Each day, unbeknownst to many people, at least three individuals who made a difference in the world – in some way or another – lose their lives. Perhaps you did not know that William Glasser, the psychiatrist who was the pioneer of ‘choice theory’ died at 8:13pm today. Perhaps you did not know that Ronald H. Coase, who won a Nobel Memorial Prize in Economics, died on Monday at the age of 102. Or perhaps you did, but simply switched to the next headline without much of a second thought.

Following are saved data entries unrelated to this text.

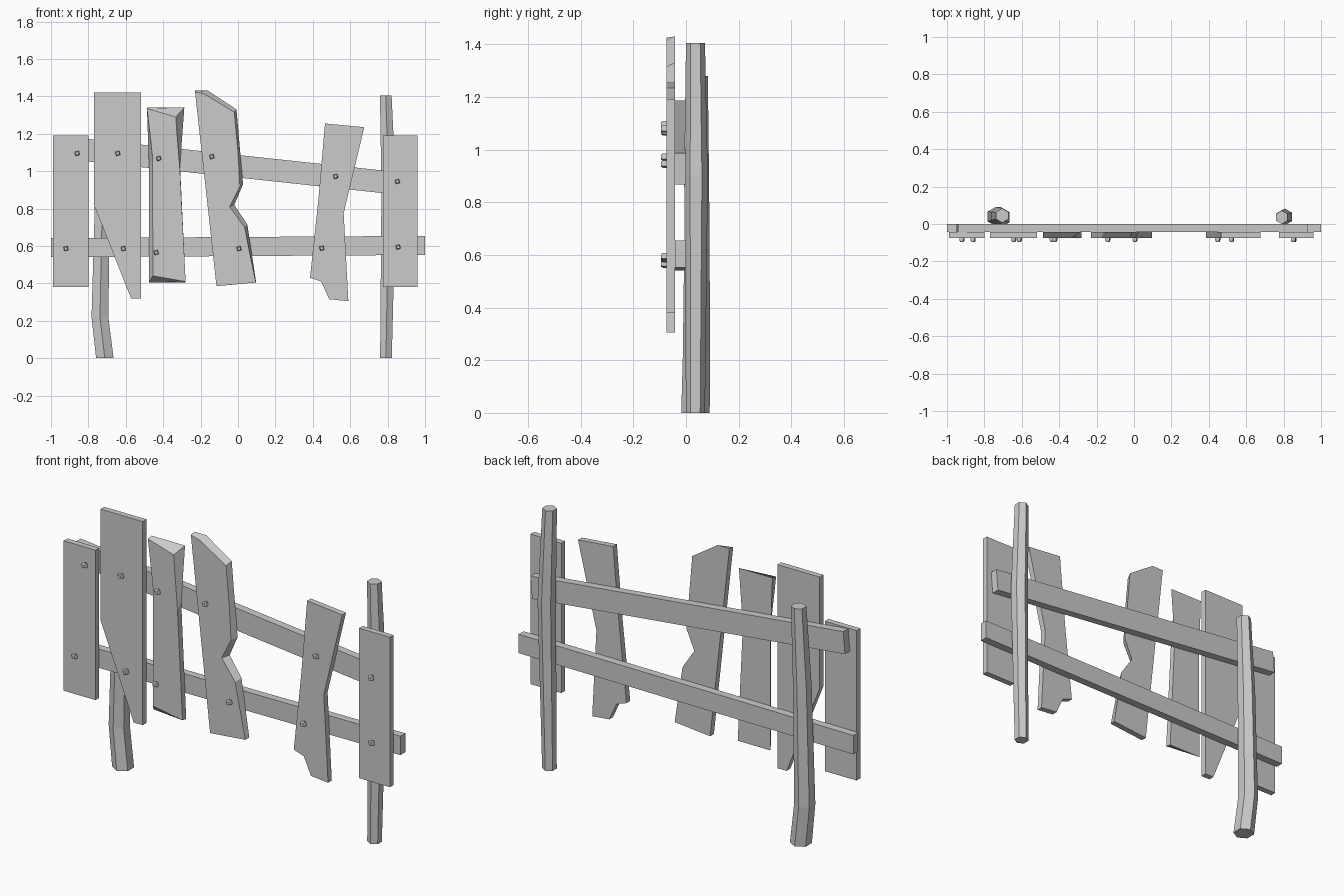
import bpy, bmesh
from math import sin, cos, pi

if "Cube" in bpy.data.objects:
    bpy.data.objects.remove(bpy.data.objects["Cube"])


def loft(name, rings):
    """Skin equal-length rings of points and cap both ends."""
    bm = bmesh.new()
    vs = [[bm.verts.new(p) for p in r] for r in rings]
    n = len(vs[0])
    for a, b in zip(vs, vs[1:]):
        for i in range(n):
            j = (i + 1) % n
            bm.faces.new((a[i], a[j], b[j], b[i]))
    bm.faces.new(vs[0][::-1])
    bm.faces.new(vs[-1])
    bmesh.ops.recalc_face_normals(bm, faces=bm.faces)
    me = bpy.data.meshes.new(name)
    bm.to_mesh(me)
    bm.free()
    ob = bpy.data.objects.new(name, me)
    bpy.context.collection.objects.link(ob)
    return ob


def board(name, front, y0, y1, back=None):
    """Flat board from an x,z outline; the back outline may differ (chipped edges)."""
    return loft(name, [[(x, y0, z) for x, z in front],
                       [(x, y1, z) for x, z in (back or front)]])


def box(x0, x1, z0, z1):
    return [(x0, z0), (x1, z0), (x1, z1), (x0, z1)]


# Rails
board("lower_rail", [(-1, .54), (1, .552), (1, .654), (-1, .642)], -.042, 0)
board("upper_rail", [(-.95, 1.068), (.92, .867), (.93, .987), (-.94, 1.187)], -.042, 0)

# Pickets: straight, snapped and chipped
F, B = -.074, -.042
board("picket_1", box(-.99, -.80, .38, 1.19), F, B)
board("picket_2", [(-.77, 1.42), (-.518, 1.42), (-.518, .32), (-.572, .32), (-.77, .82)], F, B)
board("picket_3",
      [(-.487, 1.335), (-.333, 1.29), (-.31, 1.0), (-.28, .41), (-.455, .44), (-.457, 1.08)], F, B,
      [(-.487, 1.34), (-.287, 1.34), (-.31, 1.03), (-.28, .405), (-.477, .405), (-.475, 1.0)])
board("picket_4",
      [(-.23, 1.425), (-.175, 1.41), (-.02, 1.315), (0, 1.1), (.01, .92), (-.045, .81),
       (.035, .7), (.095, .405), (-.115, .385)], F, B,
      [(-.23, 1.43), (-.16, 1.43), (-.008, 1.33), (.012, 1.1), (.027, .93), (-.02, .82),
       (.05, .715), (.097, .405), (-.115, .385)])
board("picket_5", [(.465, 1.255), (.675, 1.235), (.565, .775), (.59, .305), (.488, .315),
                   (.445, .41), (.385, .43), (.43, .85)], F, B)
board("picket_6", box(.775, .96, .38, 1.19), F, B)


# Hexagonal posts: rings of (x, y, z, radius)
def post(name, rings):
    loft(name, [[(x + r * sin(i * pi / 3), y + r * cos(i * pi / 3), z) for i in range(6)]
                for x, y, z, r in rings])


post("left_post", [(-.712, .036, 0, .054), (-.738, .04, .22, .052),
                   (-.725, .042, .85, .046), (-.705, .045, 1.28, .038)])
post("right_post", [(.791, .036, 0, .036), (.806, .038, .9, .045), (.79, .036, 1.405, .036)])

# Bolts, two per picket, chamfered square heads
bolts = [(-.86, 1.095), (-.643, 1.095), (-.424, 1.068), (-.14, 1.078), (.522, .972), (.852, .945),
         (-.92, .586), (-.613, .586), (-.437, .565), (.005, .586), (.448, .588), (.856, .594)]
for k, (x, z) in enumerate(bolts):
    loft(f"bolt_{k + 1}", [[(x + r * cos(i * pi / 2 + 1.05), y, z + r * sin(i * pi / 2 + 1.05))
                            for i in range(4)]
                           for y, r in ((-.07, .016), (-.088, .016), (-.095, .011))])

My IFTTT recipe takes data from the New York Times Obituaries section such that, whenever the page is updated, the blink(1) shines a white light that stays for 3 seconds before dimming. Ideally, it would be in a curious-looking street lamp placed in the center of the Central Park bridge, as bridges are often symbolic structures that connect the living and spiritual worlds. If the light gets triggered, it is likely that it will be during an odd time of day or well past the time the automated street lamps turn on. Some people may still dismiss the lamp and simply walk past it. But others may pause for a moment and wonder why this particular lamp, placed awkwardly in the middle of the bridge, illuminates for just a few seconds at random times of day.

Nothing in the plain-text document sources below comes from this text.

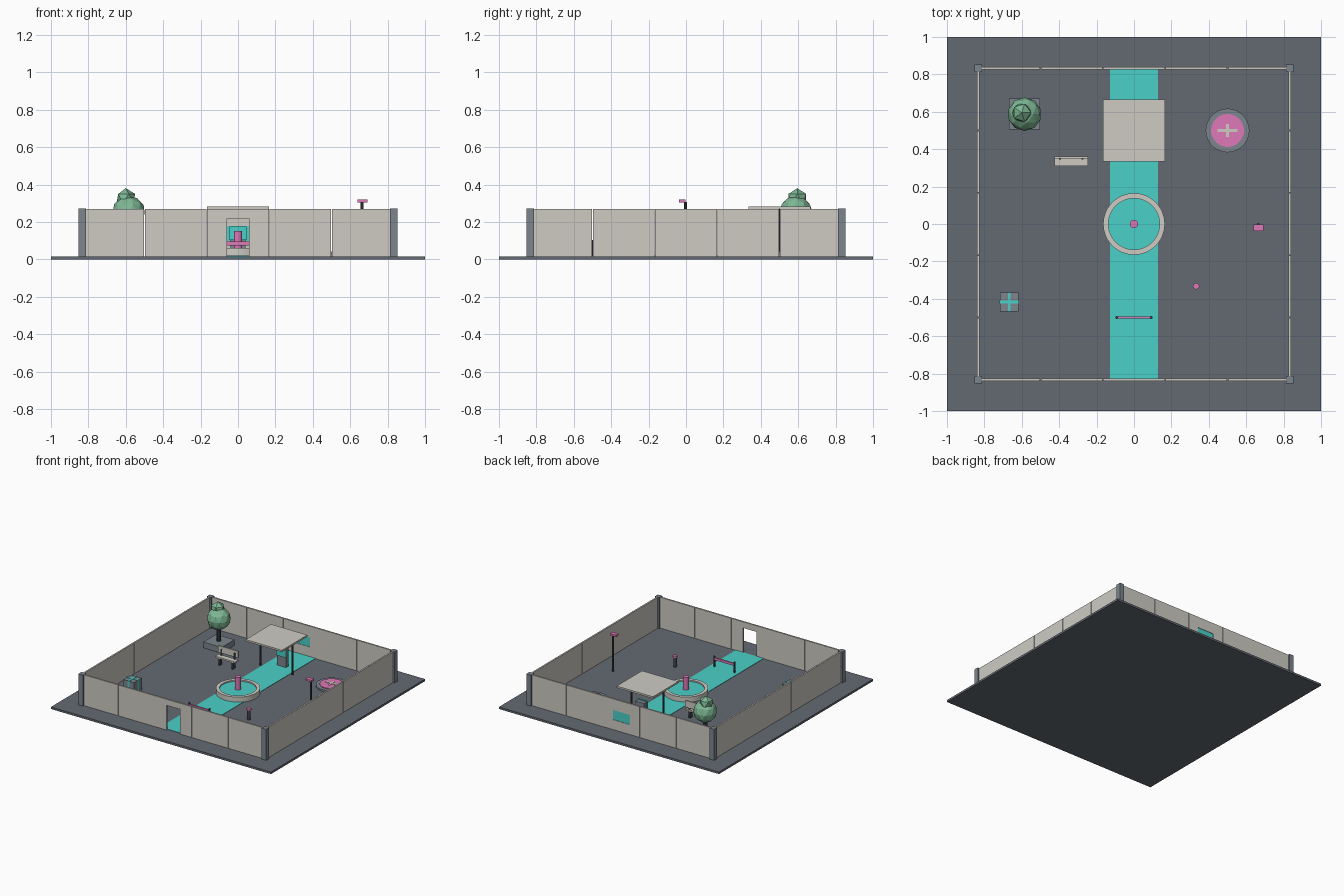
import bpy, bmesh, math

if "Cube" in bpy.data.objects:
    bpy.data.objects.remove(bpy.data.objects["Cube"])

def material(name, r, g, b):
    m = bpy.data.materials.new(name)
    m.diffuse_color = (r, g, b, 1)
    m.use_nodes = True
    m.node_tree.nodes["Principled BSDF"].inputs["Base Color"].default_value = m.diffuse_color
    return m

FLOOR = material("floor_grey", .127, .144, .171)
WALL = material("wall_light", .62, .60, .55)
SLATE = material("slate", .20, .24, .27)
DARK = material("dark", .05, .055, .065)
TEAL = material("teal", .07, .63, .58)
PINK = material("pink", .74, .19, .48)
GREEN = material("leaf_green", .21, .48, .30)
G = 0.017   # ground top
H = 0.27    # wall top

def finish(name, bm, loc, mat):
    me = bpy.data.meshes.new(name)
    bm.to_mesh(me)
    bm.free()
    ob = bpy.data.objects.new(name, me)
    ob.location = loc
    me.materials.append(mat)
    bpy.context.collection.objects.link(ob)
    return ob

def box(name, x0, x1, y0, y1, z0, z1, mat):
    bm = bmesh.new()
    bmesh.ops.create_cube(bm, size=1)
    bmesh.ops.scale(bm, verts=bm.verts, vec=(x1 - x0, y1 - y0, z1 - z0))
    return finish(name, bm, ((x0 + x1) / 2, (y0 + y1) / 2, (z0 + z1) / 2), mat)

def cyl(name, x, y, z0, z1, r, mat, n=16):
    bm = bmesh.new()
    bmesh.ops.create_cone(bm, cap_ends=True, segments=n, radius1=r, radius2=r, depth=z1 - z0)
    ob = finish(name, bm, (x, y, (z0 + z1) / 2), mat)
    if n > 12:
        smooth(ob)
    return ob

def smooth(ob):
    bpy.ops.object.select_all(action='DESELECT')
    ob.select_set(True)
    bpy.context.view_layer.objects.active = ob
    bpy.ops.object.shade_smooth_by_angle()

def ring(name, x, y, z0, z1, r0, r1, mat, n=48):
    # square profile swept round the z axis
    bm = bmesh.new()
    vs = [bm.verts.new(p) for p in ((r0, 0, z0), (r1, 0, z0), (r1, 0, z1), (r0, 0, z1))]
    es = [bm.edges.new((vs[i], vs[(i + 1) % 4])) for i in range(4)]
    bmesh.ops.spin(bm, geom=vs + es, cent=(0, 0, 0), axis=(0, 0, 1),
                   angle=2 * math.pi, steps=n, use_merge=True)
    bmesh.ops.remove_doubles(bm, verts=bm.verts, dist=1e-5)
    bmesh.ops.recalc_face_normals(bm, faces=bm.faces)
    ob = finish(name, bm, (x, y, 0), mat)
    smooth(ob)

def ico(name, x, y, z, r, sub, mat):
    bm = bmesh.new()
    bmesh.ops.create_icosphere(bm, subdivisions=sub, radius=r)
    finish(name, bm, (x, y, z), mat)

# ground and path
box("ground", -1, 1, -1, 1, 0, G, FLOOR)
box("path", -.127, .127, -.827, .827, G - .002, G + .003, TEAL)

# perimeter walls: five panels a side, the middle front and back ones are open
W, T, E = 5 / 6, .0065, .0015
for i in range(5):
    a, b = -W + i / 3 + E, -W + (i + 1) / 3 - E
    for s in (-1, 1):
        box("side_wall_panel", s * W - T, s * W + T, a, b, G, H, WALL)
        if i != 2:
            box("end_wall_panel", a, b, s * W - T, s * W + T, G, H, WALL)
for s, half in ((-1, .06), (1, .077)):
    y0, y1 = s * W - T, s * W + T
    box("left_jamb_panel", -1 / 6 + E, -half, y0, y1, G, H, WALL)
    box("right_jamb_panel", half, 1 / 6 - E, y0, y1, G, H, WALL)
box("door_lintel", -.06, .06, -W - T, -W + T, .22, H, WALL)
box("window_sill_panel", -.077, .077, W - T, W + T, G, .098, WALL)
box("window_head_panel", -.077, .077, W - T, W + T, .178, H, WALL)
box("window_glass", -.077, .077, W - .003, W + .003, .098, .178, TEAL)
for sx in (-1, 1):
    for sy in (-1, 1):
        box("corner_post", sx * W - .02, sx * W + .02, sy * W - .02, sy * W + .02, G, H + .002, SLATE)

# fountain
ring("fountain_rim", 0, 0, G, .06, .137, .165, WALL)
cyl("fountain_water", 0, 0, G, .05, .138, TEAL, 48)
cyl("fountain_core", 0, 0, .05, .153, .022, PINK)

# canopy with kiosk
box("canopy_roof", -.165, .165, .335, .665, .27, .284, WALL)
for s in (-1, 1):
    cyl("canopy_pole", s * .145, .5, G, .27, .008, DARK, 8)
box("kiosk_body", -.04, .04, .565, .6, G, .17, SLATE)
box("kiosk_screen", -.045, .045, .556, .565, .105, .175, TEAL)

# barrier across the path
for s in (-1, 1):
    cyl("barrier_post", s * .092, -.5, G, .105, .008, DARK, 8)
box("barrier_bar", -.092, .092, -.505, -.495, .075, .095, PINK)

# tree in planter
tx, ty = -.585, .587
box("planter", tx - .083, tx + .083, ty - .083, ty + .083, G, .065, SLATE)
cyl("planter_trunk", tx, ty, .065, .2, .016, DARK, 8)
ico("tree_crown", tx, ty, .25, .09, 2, GREEN)
ico("tree_top", tx - .015, ty + .008, .325, .056, 1, GREEN)

# bench
box("bench_seat", -.425, -.245, .31, .355, .075, .088, WALL)
box("bench_back", -.425, -.245, .35, .36, .105, .16, WALL)
for x in (-.395, -.275):
    box("bench_leg", x - .007, x + .007, .318, .348, G, .075, DARK)
    box("bench_back_support", x - .006, x + .006, .345, .352, .075, .14, DARK)

# round landing pad with a cross
cyl("pad_base", .5, .5, G, .032, .117, SLATE, 32)
cyl("pad_disc", .5, .5, .032, .038, .088, PINK, 32)
box("pad_cross_bar_x", .447, .553, .492, .508, .037, .042, WALL)
box("pad_cross_bar_y", .492, .508, .465, .535, .037, .0415, WALL)

# lamp
cyl("lamp_pole", .664, -.003, G, .306, .008, DARK, 8)
box("lamp_head", .638, .693, -.037, -.002, .305, .32, PINK)

# bollard
cyl("bollard_post", .333, -.333, G, .095, .013, DARK, 12)
cyl("bollard_cap", .333, -.333, .095, .11, .017, PINK, 12)

# strapped crate
cx, cy = -.667, -.417
box("crate", cx - .05, cx + .05, cy - .05, cy + .05, G, .115, SLATE)
box("crate_strap_x", cx - .052, cx + .052, cy - .007, cy + .007, G, .118, TEAL)
box("crate_strap_y", cx - .007, cx + .007, cy - .052, cy + .052, G, .1175, TEAL)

The light in the lamp shines brightly for a few fleeting moments before going out completely, much like the nature of human life. It is a sign of respect for those who passed and – whenever people stop to look at it and ponder, if only for a brief second – gives the dead their moment of silence, serving as a beacon of remembrance.